About the book:
A spirited, witty and fresh reimagining of Jane Austen’s Pride and Prejudice! Lydia is the youngest Bennet sister and she’s sick of country life – instead of sewing and reading, she longs for adventure. When a red-coated garrison arrives in Merryton, Lydia’s life turns upside down. As she falls for dashing Wickham, she’s swept into a whirlwind social circle and deposited in a seaside town, Brighton. Sea-bathing, promenades and scandal await – and a pair of intriguing twins. Can Lydia find out what she really wants – and can she get it?
Review by Katy Haye:
I am a HUGE fan of Pride & Prejudice. I’ve read it numerous times and can quote the famous lines if you give me half an excuse.
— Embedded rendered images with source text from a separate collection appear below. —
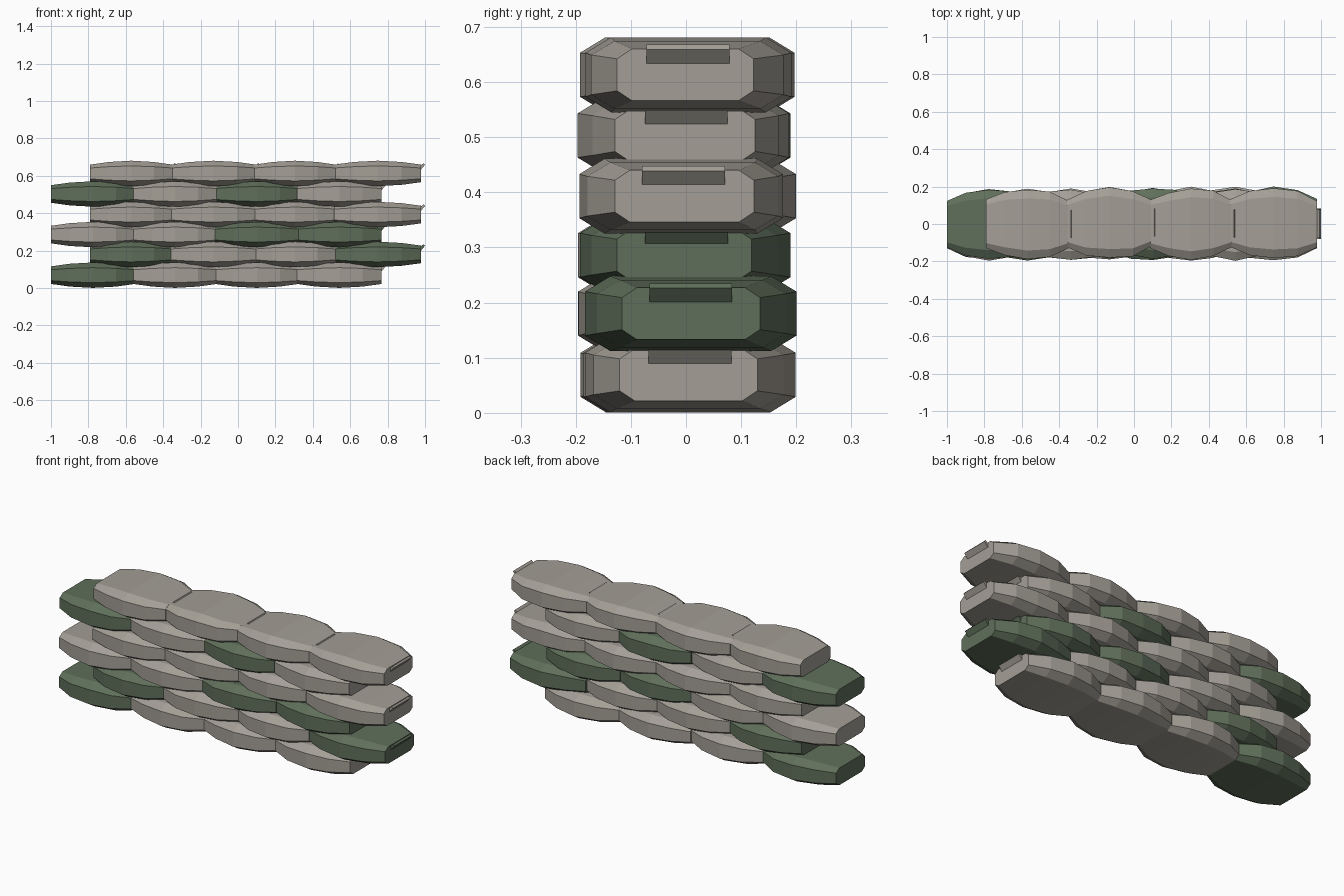
import bpy, bmesh, random
from mathutils import Vector

if "Cube" in bpy.data.objects:
    bpy.data.objects.remove(bpy.data.objects["Cube"])

random.seed(4)

def material(name, rgb):
    m = bpy.data.materials.new(name)
    m.diffuse_color = (*rgb, 1)
    m.use_nodes = True
    m.node_tree.nodes["Principled BSDF"].inputs["Base Color"].default_value = m.diffuse_color
    return m

GREY = material("canvas_grey", (0.37, 0.345, 0.305))
GREEN = material("canvas_green", (0.115, 0.158, 0.102))

# cross-sections along a bag: position, half width, half height, chamfer y, chamfer z
STATIONS = [(-1.0, 0.128, 0.047, 0.027, 0.018),
            (-0.55, 0.172, 0.061, 0.042, 0.025),
            (0.0, 0.188, 0.068, 0.046, 0.028),
            (0.55, 0.172, 0.061, 0.042, 0.025),
            (1.0, 0.124, 0.047, 0.027, 0.018)]

def octagon(w, h, cy, cz):
    return [(w, -h + cz), (w, h - cz), (w - cy, h), (-w + cy, h),
            (-w, h - cz), (-w, -h + cz), (-w + cy, -h), (w - cy, -h)]

def sandbag(name, x0, x1, y, z, mat):
    bm = bmesh.new()
    mid, half = (x0 + x1) / 2, (x1 - x0) / 2
    rings = []
    for t, w, h, cy, cz in STATIONS:
        w += random.uniform(-0.004, 0.004)
        shift = random.uniform(-0.004, 0.004)
        rings.append([bm.verts.new((mid + t * half, y + shift + py, z + pz))
                      for py, pz in octagon(w, h, cy, cz)])
    for a, b in zip(rings, rings[1:]):
        for i in range(8):
            j = (i + 1) % 8
            bm.faces.new((a[i], a[j], b[j], b[i]))
    bm.faces.new(rings[0])
    bm.faces.new(rings[-1])

    # tied flap flaring up and out from the right end
    profile = [(-0.004, 0.016), (0.021, 0.046), (0.013, 0.055), (-0.016, 0.03)]
    sides = [[bm.verts.new((x1 + px, y + sy, z + pz)) for px, pz in profile]
             for sy in (-0.073, 0.077)]
    for i in range(4):
        j = (i + 1) % 4
        bm.faces.new((sides[0][i], sides[0][j], sides[1][j], sides[1][i]))
    for s in sides:
        bm.faces.new(s)

    bmesh.ops.recalc_face_normals(bm, faces=bm.faces)
    me = bpy.data.meshes.new(name)
    bm.to_mesh(me)
    bm.free()
    me.materials.append(mat)
    bpy.context.collection.objects.link(bpy.data.objects.new(name, me))

# staggered courses, bottom to top; G marks a green bag
EDGES = [(-1.0, -0.555, -0.118, 0.32, 0.768), (-0.79, -0.355, 0.092, 0.518, 0.979)]
COURSES = [(0.069, "G..."), (0.180, "G..G"), (0.286, "..GG"),
           (0.393, "...."), (0.503, "G.G."), (0.613, "....")]

for row, (z, colours) in enumerate(COURSES):
    edges = EDGES[row % 2]
    for i, c in enumerate(colours):
        sandbag(f"sandbag_row{row + 1}_{i + 1}", edges[i] - (0.004 if i else 0),
                edges[i + 1] + (0.004 if i < 3 else 0),
                random.uniform(-0.007, 0.007), z, GREEN if c == "G" else GREY)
So, for fans like me, adding a new book to that universe is a bold step and not something to be attempted by the faint of heart.
I’m not dreadfully precious, I will point that out. I don’t hold Pride & Prejudice to be entirely sacrosanct and untouchable. I loved the TV adaptation of PD James’ Death Comes to Pemberley (but I didn’t love it enough to seek out the book; I think a large part of the attraction was Matthew Rhys, to be entirely honest). I also read and loved Longbourn – the P&P story told from the point of view of the servants “below stairs”. I didn’t much like the movie Pride & Prejudice & Zombies (just a bit too silly), although it was entertaining enough.
Lydia: The Wild Girl of Pride and Prejudice is a respectable addition to the Pride & Prejudice universe. It was a pleasure to read. I zipped through it in a day. It’s lacking the witty glory of Austen’s prose (but quite right, too – anyone attempting to ape that is asking for trouble), but it was a competent, well-written story. I enjoyed visiting Regency Brighton, and the resolution of the love story (if that’s what it is) was unexpected and satisfying.
But I didn’t love it enough to grab people by the hand and demand they read it. I think, overall, I the strongest feeling in my mind is what a shame you have to piggyback onto something famous in order to get people to read your book. I understand the pleasure of the familiar, but finding a new treasure is equally fabulous … isn’t it?
If you can’t get enough of Pride & Prejudice, give it a try. You might very well like it. I’m going to go and check out what else Natasha Farrant has written.
Lydia: The Wild Girl of Pride & Prejudice was shortlisted for the Romantic Novelists’ Association’s Romantic Novel of the Year (it lost out to Love Song by Sophia Bennett – read our review). Find out more about the award and other shortlisted books on their website.